The National Crime Syndicate rose to power during this era as well, with criminals from Chicago, Cleveland, Philadelphia, Newark, and New York City dividing up territories, fixing prices, and making cross-territorial distributions deals that allowed alcohol to be obtained and distributed by illegal means. Notorious gangsters such as Al Capone, Lucky Luciano, Meyer Lansky, and several others were at the helm of these outfits, reaching agreements that extended far beyond the end of Prohibition.

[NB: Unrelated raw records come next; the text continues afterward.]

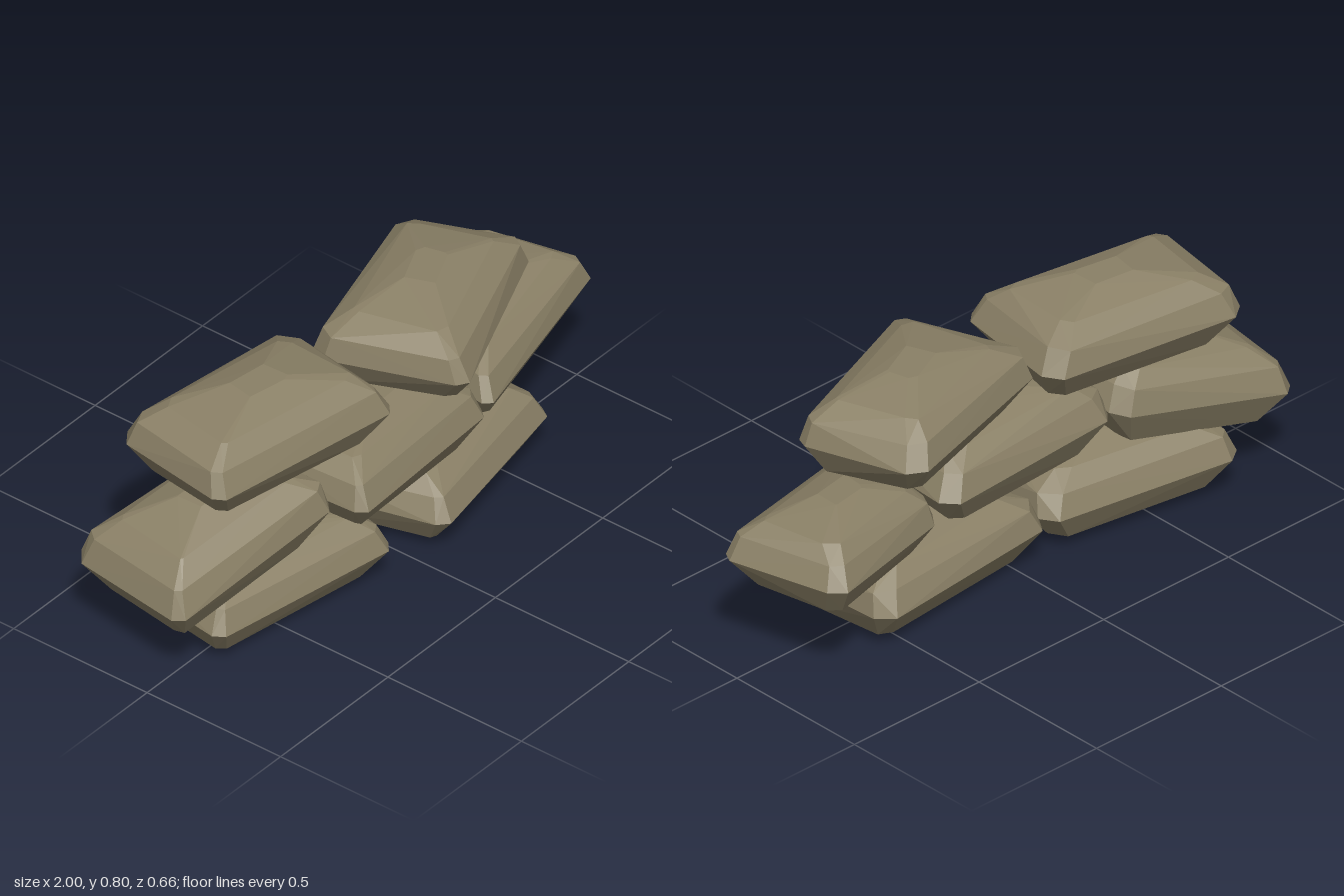
import * as THREE from 'three';
import { ConvexGeometry } from 'three/addons/geometries/ConvexGeometry.js';

// Each bag: plan corners [x, z] (back left, front left, front right, back right
// as seen from the front), height range, and rise from its middle to its +x end.
const BAGS = [
  { name: 'bottomRowRightBag', plan: [[-0.76, -0.295], [-0.82, 0.125], [-0.14, 0.24], [-0.075, -0.18]], y: [0.005, 0.29], rise: 0 },
  { name: 'bottomRowLeftBag', plan: [[-0.1, -0.18], [0.03, 0.295], [0.665, 0.175], [0.635, -0.25]], y: [0, 0.29], rise: 0 },
  { name: 'middleRowRightBag', plan: [[-0.94, -0.335], [-1.005, 0.125], [-0.37, 0.2], [-0.345, -0.2]], y: [0.2, 0.52], rise: 0.05 },
  { name: 'middleRowCentreBag', plan: [[-0.37, -0.17], [-0.345, 0.285], [0.3, 0.235], [0.325, -0.19]], y: [0.24, 0.54], rise: -0.01 },
  { name: 'middleRowLeftBag', plan: [[0.38, -0.21], [0.32, 0.22], [1.01, 0.06], [0.905, -0.345]], y: [0.245, 0.53], rise: 0.01 },
  { name: 'topRowRightBag', plan: [[-0.76, -0.31], [-0.825, 0.13], [-0.14, 0.245], [-0.07, -0.205]], y: [0.5, 0.8], rise: 0 },
  { name: 'topRowLeftBag', plan: [[-0.1, -0.125], [0.075, 0.335], [0.695, 0.075], [0.56, -0.315]], y: [0.5, 0.795], rise: 0 },
];

// Layers of a bag from bottom to top: [height, length scale, width scale]
const SEAM = 0.48;
const LAYERS = [
  [0, 0.45, 0.32], [0.13, 0.8, 0.73], [SEAM, 1, 1],
  [0.73, 0.92, 0.88], [0.88, 0.71, 0.64], [1, 0.22, 0.2],
];
// Outline with clipped corners in the unit square, blunter at the back
const OUTLINE = [[-1, -0.8], [-1, 0.85], [-0.92, 1], [0.92, 1], [1, 0.85], [1, -0.76], [0.87, -1], [-0.87, -1]];

function seeded(seed) {
  let s = seed;
  return () => {
    s = (s * 16807) % 2147483647;
    return s / 2147483647 - 0.5;
  };
}

// Bilinear position inside the plan quad
function onPlan([lb, lf, rf, rb], u, v) {
  const a = (u + 1) / 2, b = (v + 1) / 2;
  return [0, 1].map(i => (1 - a) * ((1 - b) * lb[i] + b * lf[i]) + a * ((1 - b) * rb[i] + b * rf[i]));
}

// Convex lump: full at the seam, domed above and below, with uneven folds
function bagGeometry({ plan, y, rise }, seed) {
  const rand = seeded(seed);
  const points = [];
  for (const [h, lengthScale, widthScale] of LAYERS) {
    const loose = h === SEAM ? 0 : 0.08;
    for (const [u, v] of OUTLINE) {
      const uu = u * lengthScale + rand() * loose;
      const vv = v * widthScale + rand() * loose;
      const [x, z] = onPlan(plan, uu, vv);
      points.push(new THREE.Vector3(x, THREE.MathUtils.lerp(y[0], y[1], h) + rise * uu, z));
    }
  }
  return new ConvexGeometry(points);
}

export function createModel() {
  const group = new THREE.Group();
  group.name = 'sandbagWall';
  // Hull faces carry their own normals, so the facets stay flat
  const sack = new THREE.MeshStandardMaterial({ color: 0x8a8066 });
  sack.name = 'sackcloth';

  BAGS.forEach((bag, i) => {
    const mesh = new THREE.Mesh(bagGeometry(bag, 1234 + i * 7919), sack);
    mesh.name = bag.name;
    group.add(mesh);
  });
  return group;
}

Prohibition finally came to an end on December 5th, 1933 and Americans across the country rejoiced in the fact that yes, oh yes, happy days were “beer” again. Despite the 21st Amendment being ratified and the sale and consumption of alcohol once again achieving legal status, new liquor control laws actually made it harder to get alcoholic beverages than when it was illegal. A nationwide influx of rules and restrictions on buying, selling, and consuming alcohol rose: closing times, age limits, Sunday blue laws, and the end of brewery-owned saloons headlined the list. In other words, drinking was legal…but not entirely available.
The 9,000-square-foot exhibit brings all this and the many facets of Prohibition – before, during, and after – vividly to life. American Spirits was created in partnership with the National Constitution Center in Philadelphia and is the first comprehensive exhibit about what’s been dubbed ‘America’s most colorful and complex constitutional hiccup.’ From the dawn of the temperance movement through the Roaring 20s to the unprecedented repeal of a constitutional amendment, the American Spirits exhibit is rich with history, memories, and activities guaranteed to captivate…regardless of whether you fall on the side of temperance or good, old fashioned American fun!
- More than 180 rare artifacts, including Pittsburgh’s first “Tommy Gun,” flapper dresses, temperance propaganda, flasks used to bootleg liquor during Prohibition, and a hatchet famously flaunted by temperance advocate Carry Nation
- Immersive areas like a re-created speakeasy – a term coined by saloon owner Kate Hester in the 1880s in McKeesport
- Two classic Prohibition-era vehicles – a 1922 Studebaker (pictured right) and a 1932 Model 18 Ford V-8 (a favorite of John Dillinger and Clyde Barrow)
- Wayne Wheeler’s Amazing Amendment Machine – a 20-foot-long, carnival-inspired contraption that traces how the temperance movement culminated in the passage of the 18th Amendment
The exhibit also examines Pittsburgh’s deep connections to the regulations of alcohol, which has historically been known as a catalyst for civic dissent since the Whiskey Rebellion in 1791-1794. During Prohibition, Pittsburgh – with its immigrant population heavily involved in the liquor business – earned a reputation as one of the “wettest” cities in America. This distinction, many would argue, holds true today.
Several local artifacts that showcase Western PA’s long history with alcohol are part of the exhibit, including items from the region’s new wave of spirits distributors like Wigle Whiskey, Maggie’s Farm Rum, and more.
The American Spirits exhibit will be on display through June 10th, 2018, and is included with regular museum admission: $16 for adults, $14 for seniors (62+) and active duty and retired military; $6.50 for students and children ages 6-17; free for children five and under and History Center members.
The American Spirits: The Rise and Fall of Prohibition exhibition is presented by The Bognar Family and sponsored by Robert J. & Bonnie Cindrich and Latasha Wilson Batch; with support from the Allegheny Regional Asset District, The Heinz Endowments, and Richard King Mellon Foundation.
For more information and to discover the full lineup of public programs centered around the exhibit, please visit www.heinzhistorycenter.org.